Orwell was said to be a self-described socialist, as a result of the lessons he learned in his early life. His experiences in Burma turned him into an anti-imperialist who wanted to expose the oppression of the poor and working class. As portrayed in the NPR article, “Orwell had lived in Burma in the 1920s as an officer in the Imperial Police Force” (1). This experience shaped his writings. Moreover, he wanted to increase the rights of the poor and the working class in the society. He became a contradictory and controversial writer who took diverse and courageous positions regarding his works. The essay “Some Thoughts on the Common Toad” paints a clear picture of a person who hated what the dictators of the time were doing. He acknowledged that the only platform he was going to use to reach these dictators was his writing. He became obsessed with criticizing Stalinism, especially towards the end of his life.

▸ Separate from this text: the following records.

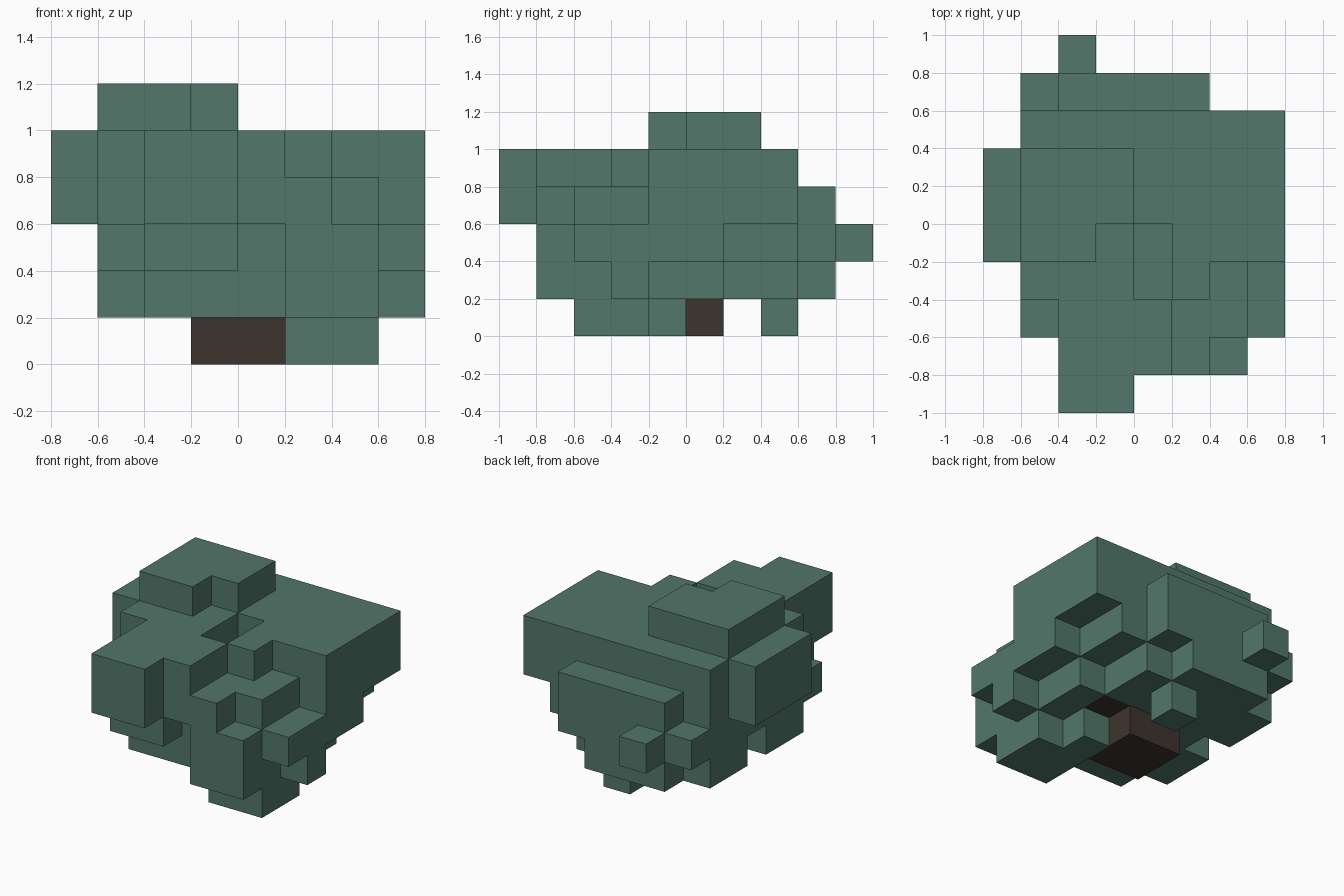
import bpy
import bmesh
from mathutils import Vector

if "Cube" in bpy.data.objects:
    bpy.data.objects.remove(bpy.data.objects["Cube"])

CELL = 0.2
ORIGIN = Vector((-0.8, -1.0, 0.0))

# Foliage layers from the ground up: boxes (x0, x1, y0, y1) in grid cells
FOLIAGE = [
    [(5, 7, 2, 4), (5, 6, 4, 5), (4, 5, 7, 8)],
    [(5, 7, 1, 2), (2, 7, 2, 6), (1, 2, 3, 5), (7, 8, 3, 4), (1, 6, 6, 8), (2, 5, 8, 9)],
    [(2, 4, 1, 2), (5, 7, 1, 2), (1, 8, 2, 6), (1, 7, 6, 8), (1, 6, 8, 9), (2, 3, 9, 10)],
    [(2, 4, 0, 1), (2, 6, 1, 2), (2, 7, 2, 4), (1, 2, 3, 4), (0, 8, 4, 7), (1, 8, 7, 8),
     (2, 6, 8, 9)],
    [(2, 4, 0, 1), (2, 5, 1, 3), (1, 4, 3, 4), (5, 6, 3, 4), (0, 4, 4, 5), (5, 8, 4, 5),
     (0, 8, 5, 7), (1, 8, 7, 8)],
    [(1, 3, 4, 5), (1, 4, 5, 7)],
]
# Trunk with a short branch stub tucked under the leaves
TRUNK = [[(3, 5, 4, 6)], [(3, 5, 4, 6), (5, 6, 5, 6)]]


def cells_of(layers):
    return {(x, y, z) for z, boxes in enumerate(layers)
            for x0, x1, y0, y1 in boxes
            for x in range(x0, x1) for y in range(y0, y1)}


def material(name, color):
    mat = bpy.data.materials.new(name)
    mat.diffuse_color = (*color, 1.0)
    mat.use_nodes = True
    mat.node_tree.nodes["Principled BSDF"].inputs["Base Color"].default_value = mat.diffuse_color
    return mat


def build_blocks(name, cells, solid, mat):
    """Mesh the cells, keeping only faces not covered by the solid."""
    bm = bmesh.new()
    for cell in sorted(cells):
        center = Vector(cell) + Vector((0.5, 0.5, 0.5))
        for axis in range(3):
            for sign in (-1, 1):
                n = Vector((0, 0, 0))
                n[axis] = sign
                if tuple(int(c + d) for c, d in zip(cell, n)) in solid:
                    continue
                u = Vector((0, 0, 0))
                u[(axis + 1) % 3] = 0.5
                v = n.cross(u)
                mid = center + n * 0.5
                corners = (mid - u - v, mid + u - v, mid + u + v, mid - u + v)
                bm.faces.new([bm.verts.new(ORIGIN + c * CELL) for c in corners])
    bmesh.ops.remove_doubles(bm, verts=bm.verts[:], dist=0.001)
    mesh = bpy.data.meshes.new(name)
    bm.to_mesh(mesh)
    bm.free()
    mesh.materials.append(mat)
    obj = bpy.data.objects.new(name, mesh)
    bpy.context.collection.objects.link(obj)
    return obj


trunk = cells_of(TRUNK)
foliage = cells_of(FOLIAGE) - trunk
solid = trunk | foliage

build_blocks("foliage", foliage, solid, material("leaf green", (0.084, 0.184, 0.144)))
build_blocks("trunk", trunk, solid, material("bark brown", (0.047, 0.034, 0.027)))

In the essay “Some Thoughts on the Common Toad”, Orwell argues that “So long as you are not actually ill, hungry, frightened or immured in a prison or a holiday camp, Spring is still Spring. The atom bombs are piling up in the factories, the police are prowling through the cities, the lies are streaming from the loudspeakers, but the earth is still going round the sun, and neither the dictators nor the bureaucrats, deeply as they disapprove of the process, are able to prevent it” (Paxman 1). He wanted people to understand that regardless of what the dictators were doing, they could not stop them from enjoying what they wanted. Therefore, Orwell focused on controversial political issues because he wanted to promote awareness among the people.